Diane St. Clair owns a dairy farm in Vermont where she painstakingly creates her own artisanal buttermilk, which she has marketed to some of the best regional restaurants. She has written a book that includes photos of the bucolic Vermont countryside where she lives, the Jersey cows that provide the raw materials for her buttermilk, and a collection of recipes enriched by the addition of buttermilk.
From “The Animal Farm Buttermilk Cookbook: Recipes and Reflections from a Small Vermont Dairy,” by Diane St. Clair (Andrews McMeel Publishing LLC, 2013):
Makes 8 servings.
1 pound lean ground beef, such as ground sirloin
1 (28-ounce) can whole plum tomatoes in juice
1 (14-ounce) can crushed tomatoes
1/2 cup medium-bodied red wine, such as Merlot
1 medium yellow onion, peeled and halved
1 garlic clove, minced
4 tablespoons unsalted butter
1 teaspoon whole dried oregano leaves (not ground oregano)
Salt and freshly ground black pepper
3 tablespoons unsalted butter
3 tablespoons unbleached all-purpose flour
3 cups buttermilk
Salt and freshly ground black pepper
1 cup grated Parmesan
1 pound lasagna noodles, cooked and drained
2 cups shredded mozzarella
To make the sauce, brown the ground beef in a large saucepan over medium heat, 8 to 10 minutes. Spoon off and discard any excess fat.
Add all of the tomatoes, crushing the whole tomatoes with the back of a spoon against the side of the pan, and the wine. Add the onion halves, garlic, butter and oregano. Bring to a boil, then decrease the heat and simmer, uncovered, for 45 minutes. Season to taste with salt and pepper.
To make the bechamel, melt the butter in a medium saucepan over low heat. Sprinkle in the flour and cook, stirring, just to combine. Pour in the buttermilk gradually, whisking as you go to avoid lumps, and cook until thickened, 3 to 4 minutes, whisking constantly.

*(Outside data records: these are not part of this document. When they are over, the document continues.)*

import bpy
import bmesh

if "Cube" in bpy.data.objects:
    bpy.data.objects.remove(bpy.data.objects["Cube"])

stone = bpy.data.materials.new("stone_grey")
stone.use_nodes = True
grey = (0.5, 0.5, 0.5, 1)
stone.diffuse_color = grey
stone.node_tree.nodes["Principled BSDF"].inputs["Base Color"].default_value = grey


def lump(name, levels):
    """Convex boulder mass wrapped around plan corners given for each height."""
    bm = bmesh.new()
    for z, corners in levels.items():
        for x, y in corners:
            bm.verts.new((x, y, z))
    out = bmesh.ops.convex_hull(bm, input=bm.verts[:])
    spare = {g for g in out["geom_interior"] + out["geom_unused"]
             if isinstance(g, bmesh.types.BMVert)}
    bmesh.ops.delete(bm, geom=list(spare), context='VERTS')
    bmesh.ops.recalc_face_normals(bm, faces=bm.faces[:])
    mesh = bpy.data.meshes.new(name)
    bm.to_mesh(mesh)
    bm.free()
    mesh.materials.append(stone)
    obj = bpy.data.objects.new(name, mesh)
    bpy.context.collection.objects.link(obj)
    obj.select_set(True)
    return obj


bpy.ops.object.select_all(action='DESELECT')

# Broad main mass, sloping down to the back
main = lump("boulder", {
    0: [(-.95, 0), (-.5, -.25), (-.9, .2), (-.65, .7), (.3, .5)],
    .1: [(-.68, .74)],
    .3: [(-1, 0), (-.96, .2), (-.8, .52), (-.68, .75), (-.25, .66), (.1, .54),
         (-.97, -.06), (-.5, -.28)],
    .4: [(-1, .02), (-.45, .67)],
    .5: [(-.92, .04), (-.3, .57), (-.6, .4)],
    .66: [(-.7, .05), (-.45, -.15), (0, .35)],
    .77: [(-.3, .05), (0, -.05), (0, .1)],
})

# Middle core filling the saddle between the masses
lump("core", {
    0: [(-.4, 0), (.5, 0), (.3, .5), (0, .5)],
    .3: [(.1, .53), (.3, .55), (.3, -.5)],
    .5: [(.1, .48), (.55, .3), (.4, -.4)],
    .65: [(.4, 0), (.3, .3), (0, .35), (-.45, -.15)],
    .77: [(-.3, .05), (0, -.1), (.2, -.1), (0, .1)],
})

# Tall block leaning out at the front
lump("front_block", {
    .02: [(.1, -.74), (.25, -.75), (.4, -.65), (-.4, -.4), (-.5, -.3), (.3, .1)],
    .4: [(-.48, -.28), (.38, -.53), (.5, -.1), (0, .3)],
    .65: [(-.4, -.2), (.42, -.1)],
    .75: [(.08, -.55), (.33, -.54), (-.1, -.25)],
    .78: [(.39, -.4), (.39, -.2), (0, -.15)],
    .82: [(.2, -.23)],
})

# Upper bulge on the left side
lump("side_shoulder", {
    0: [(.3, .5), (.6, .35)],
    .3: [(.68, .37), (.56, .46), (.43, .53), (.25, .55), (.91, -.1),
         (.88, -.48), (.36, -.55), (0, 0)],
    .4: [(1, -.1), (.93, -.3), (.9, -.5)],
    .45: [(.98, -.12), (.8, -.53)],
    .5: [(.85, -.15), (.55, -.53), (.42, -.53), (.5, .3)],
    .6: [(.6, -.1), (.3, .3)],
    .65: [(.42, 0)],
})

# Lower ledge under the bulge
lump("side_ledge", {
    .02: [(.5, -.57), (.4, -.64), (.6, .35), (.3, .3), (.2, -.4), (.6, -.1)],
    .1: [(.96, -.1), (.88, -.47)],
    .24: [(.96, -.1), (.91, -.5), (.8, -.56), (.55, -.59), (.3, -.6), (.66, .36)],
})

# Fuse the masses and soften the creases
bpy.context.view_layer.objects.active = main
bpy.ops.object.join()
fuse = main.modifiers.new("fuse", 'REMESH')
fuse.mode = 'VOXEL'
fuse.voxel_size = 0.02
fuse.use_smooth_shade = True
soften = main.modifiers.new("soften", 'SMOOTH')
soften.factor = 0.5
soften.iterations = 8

Remove from the heat and season with salt and pepper to taste. Keep the sauce warm.
Preheat the oven to 350 degrees. To assemble, put a cupful of the tomato sauce on the bottom of a 9-by-13-inch baking dish. Add a layer of noodles, a few spoonfuls of the bechamel, and sprinkle with one-third of the Parmesan. Add a layer of noodles, and continue to layer tomato sauce, bechamel, Parmesan and noodles until completed. Cover the top layer of noodles with the shredded mozzarella and bake for 30 minutes, or until bubbling and browned. Let the lasagne sit for 15 minutes before serving.
Animal Farm Buttermilk Panna Cotta
Makes 6 servings.
1 1/2 teaspoons unflavored powdered gelatin
1 1/4 cups heavy cream
7 tablespoons sugar
1/2 vanilla bean
1 3/4 cups buttermilk
Sprinkle the gelatin over 1 tablespoon of cold water in a small bowl, and let soak for about 5 minutes.
Mix the cream and sugar in a small saucepan. Split the vanilla bean and scrape the seeds into the pan with the cream, then add the pod. Heat the cream over medium heat, stirring until the sugar dissolves, 3 to 5 minutes. Add the gelatin mixture to the hot cream and remove the pan from the heat, stirring to dissolve the gelatin thoroughly.
Stir in the buttermilk, then pour through a fine-mesh strainer into a bowl with a pouring lip, discarding any solids (this strains out any bits of gelatin and ensures you will have a smooth, creamy result.) Divide the strained mixture among six 8-ounce ramekins. Refrigerate until set, about 3 hours. (If you would like to unmold the panna cotta before serving, dip the ramekin bases into a dish of hot water and invert the custards onto plates.)